Bony fish are characterized by a relatively stable pattern of cranial bones, rooted, medial insertion of mandibular muscle in the lower jaw. The head and pectoral girdles are covered with large dermal bones. The eyeball is supported by a sclerotic ring of four small bones, but this characteristic has been lost or modified in many modern species. The labyrinth in the inner ear contains large otoliths. The braincase, or neurocranium, is frequently divided into anterior and posterior sections divided by a fissure.

Early bony fish had simple lungs (a pouch on either side of the esophagus) which helped them breathe in low-oxygen water. In many bony fish these have evolved into swim bladders, which help the body create a neutral balance between sinking and floating. (The lungs of amphibians, reptiles, birds, and mammals were inherited from their bony fish ancestors.) They do not have fin spines, but instead support the fin with lepidotrichia (bone fin rays). They also have an operculum, which helps them breathe without having to swim. Bony fish do not produce placoid scales, instead they consist of three types of scales that do not penetrate the epidermis in the process. The three categories of scales for Osteichthyes which are cosmoid scales, ganoid scales, teleost scales. The teleost scales are also then divided into two subgroups which are the cycloid scales, and the ctenoid scales. All these scales have a base of bone that they all originate from, the only difference is that the teleost scales only have one layer of bone. Ganoid scales have lamellar bone, and vascular bone that lies on top of the lamellar bone, then enamel lies on top of both layers of bone. Cosmoid scales have the same two layers of bone that ganoid scales have expect they gave dentin in-between the enamel and vascular bone and lamellar (vascular and lamellar two subcategories for bone found in scales). All these scales are found underneath the epidermis and do not break the epidermis of the fish. Unlike the placoid scales that poke through the epidermis of the fish.

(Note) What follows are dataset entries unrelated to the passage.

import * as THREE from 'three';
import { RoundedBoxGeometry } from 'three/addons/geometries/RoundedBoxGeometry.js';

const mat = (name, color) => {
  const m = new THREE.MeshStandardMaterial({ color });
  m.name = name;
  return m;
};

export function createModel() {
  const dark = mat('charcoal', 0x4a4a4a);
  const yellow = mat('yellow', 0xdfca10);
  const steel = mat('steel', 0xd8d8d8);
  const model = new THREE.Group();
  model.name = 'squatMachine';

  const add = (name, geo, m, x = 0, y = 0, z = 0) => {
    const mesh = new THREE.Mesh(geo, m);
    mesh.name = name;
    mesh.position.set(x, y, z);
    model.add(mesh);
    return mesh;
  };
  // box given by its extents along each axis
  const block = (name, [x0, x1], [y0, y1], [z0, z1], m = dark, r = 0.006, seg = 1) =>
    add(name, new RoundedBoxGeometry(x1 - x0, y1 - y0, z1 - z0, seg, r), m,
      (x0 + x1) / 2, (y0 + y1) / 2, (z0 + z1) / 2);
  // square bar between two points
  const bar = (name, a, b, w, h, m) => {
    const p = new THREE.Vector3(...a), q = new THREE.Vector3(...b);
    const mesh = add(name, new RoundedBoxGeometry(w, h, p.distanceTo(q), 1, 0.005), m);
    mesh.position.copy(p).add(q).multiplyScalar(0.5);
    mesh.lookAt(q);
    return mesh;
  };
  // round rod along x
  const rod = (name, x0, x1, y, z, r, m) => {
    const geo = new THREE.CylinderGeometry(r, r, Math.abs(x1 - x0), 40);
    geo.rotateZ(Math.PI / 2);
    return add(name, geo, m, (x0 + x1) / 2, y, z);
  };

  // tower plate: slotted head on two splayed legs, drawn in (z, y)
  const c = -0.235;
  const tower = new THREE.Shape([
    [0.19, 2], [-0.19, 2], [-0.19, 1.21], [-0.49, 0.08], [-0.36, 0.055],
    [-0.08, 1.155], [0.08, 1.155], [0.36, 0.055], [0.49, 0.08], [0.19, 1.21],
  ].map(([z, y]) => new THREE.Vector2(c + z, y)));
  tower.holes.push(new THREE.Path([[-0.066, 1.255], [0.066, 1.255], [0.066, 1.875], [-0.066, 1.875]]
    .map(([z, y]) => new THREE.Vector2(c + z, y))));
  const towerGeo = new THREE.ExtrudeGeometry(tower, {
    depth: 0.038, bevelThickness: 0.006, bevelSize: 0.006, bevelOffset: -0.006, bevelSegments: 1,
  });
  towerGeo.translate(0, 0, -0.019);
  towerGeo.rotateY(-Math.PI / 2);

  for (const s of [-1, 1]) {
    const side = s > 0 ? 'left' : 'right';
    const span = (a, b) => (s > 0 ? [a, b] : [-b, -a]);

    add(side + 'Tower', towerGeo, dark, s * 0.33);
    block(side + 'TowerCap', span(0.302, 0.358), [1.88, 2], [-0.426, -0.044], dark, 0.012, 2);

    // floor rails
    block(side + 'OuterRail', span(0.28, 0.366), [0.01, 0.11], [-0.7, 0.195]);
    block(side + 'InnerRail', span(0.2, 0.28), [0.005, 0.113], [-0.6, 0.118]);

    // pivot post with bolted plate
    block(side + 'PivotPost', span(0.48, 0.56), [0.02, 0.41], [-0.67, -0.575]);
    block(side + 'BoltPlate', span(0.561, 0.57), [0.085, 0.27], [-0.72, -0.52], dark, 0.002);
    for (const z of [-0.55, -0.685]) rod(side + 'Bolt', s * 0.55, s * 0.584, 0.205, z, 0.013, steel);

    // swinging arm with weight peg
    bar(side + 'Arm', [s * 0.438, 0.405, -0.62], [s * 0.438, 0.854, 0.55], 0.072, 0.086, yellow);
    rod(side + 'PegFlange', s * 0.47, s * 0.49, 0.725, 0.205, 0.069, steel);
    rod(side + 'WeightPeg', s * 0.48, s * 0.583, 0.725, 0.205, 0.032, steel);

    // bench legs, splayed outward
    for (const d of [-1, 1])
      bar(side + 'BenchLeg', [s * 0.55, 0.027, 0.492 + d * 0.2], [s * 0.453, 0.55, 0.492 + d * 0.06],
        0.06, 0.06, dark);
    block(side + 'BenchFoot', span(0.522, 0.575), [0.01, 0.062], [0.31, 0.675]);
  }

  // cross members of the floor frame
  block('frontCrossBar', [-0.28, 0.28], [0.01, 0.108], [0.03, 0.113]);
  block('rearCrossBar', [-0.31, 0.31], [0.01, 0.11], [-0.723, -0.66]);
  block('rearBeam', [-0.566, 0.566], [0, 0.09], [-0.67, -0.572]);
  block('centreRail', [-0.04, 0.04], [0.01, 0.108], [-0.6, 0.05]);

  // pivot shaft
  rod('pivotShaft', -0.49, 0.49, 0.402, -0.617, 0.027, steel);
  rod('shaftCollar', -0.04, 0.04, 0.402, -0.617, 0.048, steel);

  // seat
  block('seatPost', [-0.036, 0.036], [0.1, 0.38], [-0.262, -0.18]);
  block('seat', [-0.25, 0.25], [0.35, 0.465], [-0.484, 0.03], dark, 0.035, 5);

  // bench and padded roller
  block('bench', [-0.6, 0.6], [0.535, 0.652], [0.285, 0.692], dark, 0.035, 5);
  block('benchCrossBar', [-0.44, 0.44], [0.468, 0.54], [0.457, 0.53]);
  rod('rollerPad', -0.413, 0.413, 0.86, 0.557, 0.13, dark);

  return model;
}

All bony fish possess gills. For the majority this is their sole or main means of respiration. Lungfish and other osteichthyan species are capable of respiration through lungs or vascularized swim bladders. Other species can respire through their skin, intestines, and/or stomach.

Osteichthyes are primitively ectothermic (cold blooded), meaning that their body temperature is dependent on that of the water. But some of the larger marine osteichthyids, such as the opah, swordfish and tuna have independently evolved various levels of endothermy. Bony fish can be any type of heterotroph: numerous species of omnivore, carnivore, herbivore, filter-feeder or detritivore are documented.

Some bony fish are hermaphrodites, and a number of species exhibit parthenogenesis. Fertilization is usually external, but can be internal. Development is usually oviparous (egg-laying) but can be ovoviviparous, or viviparous. Although there is usually no parental care after birth, before birth parents may scatter, hide, guard or brood eggs, with sea horses being notable in that the males undergo a form of "pregnancy", brooding eggs deposited in a ventral pouch by a female.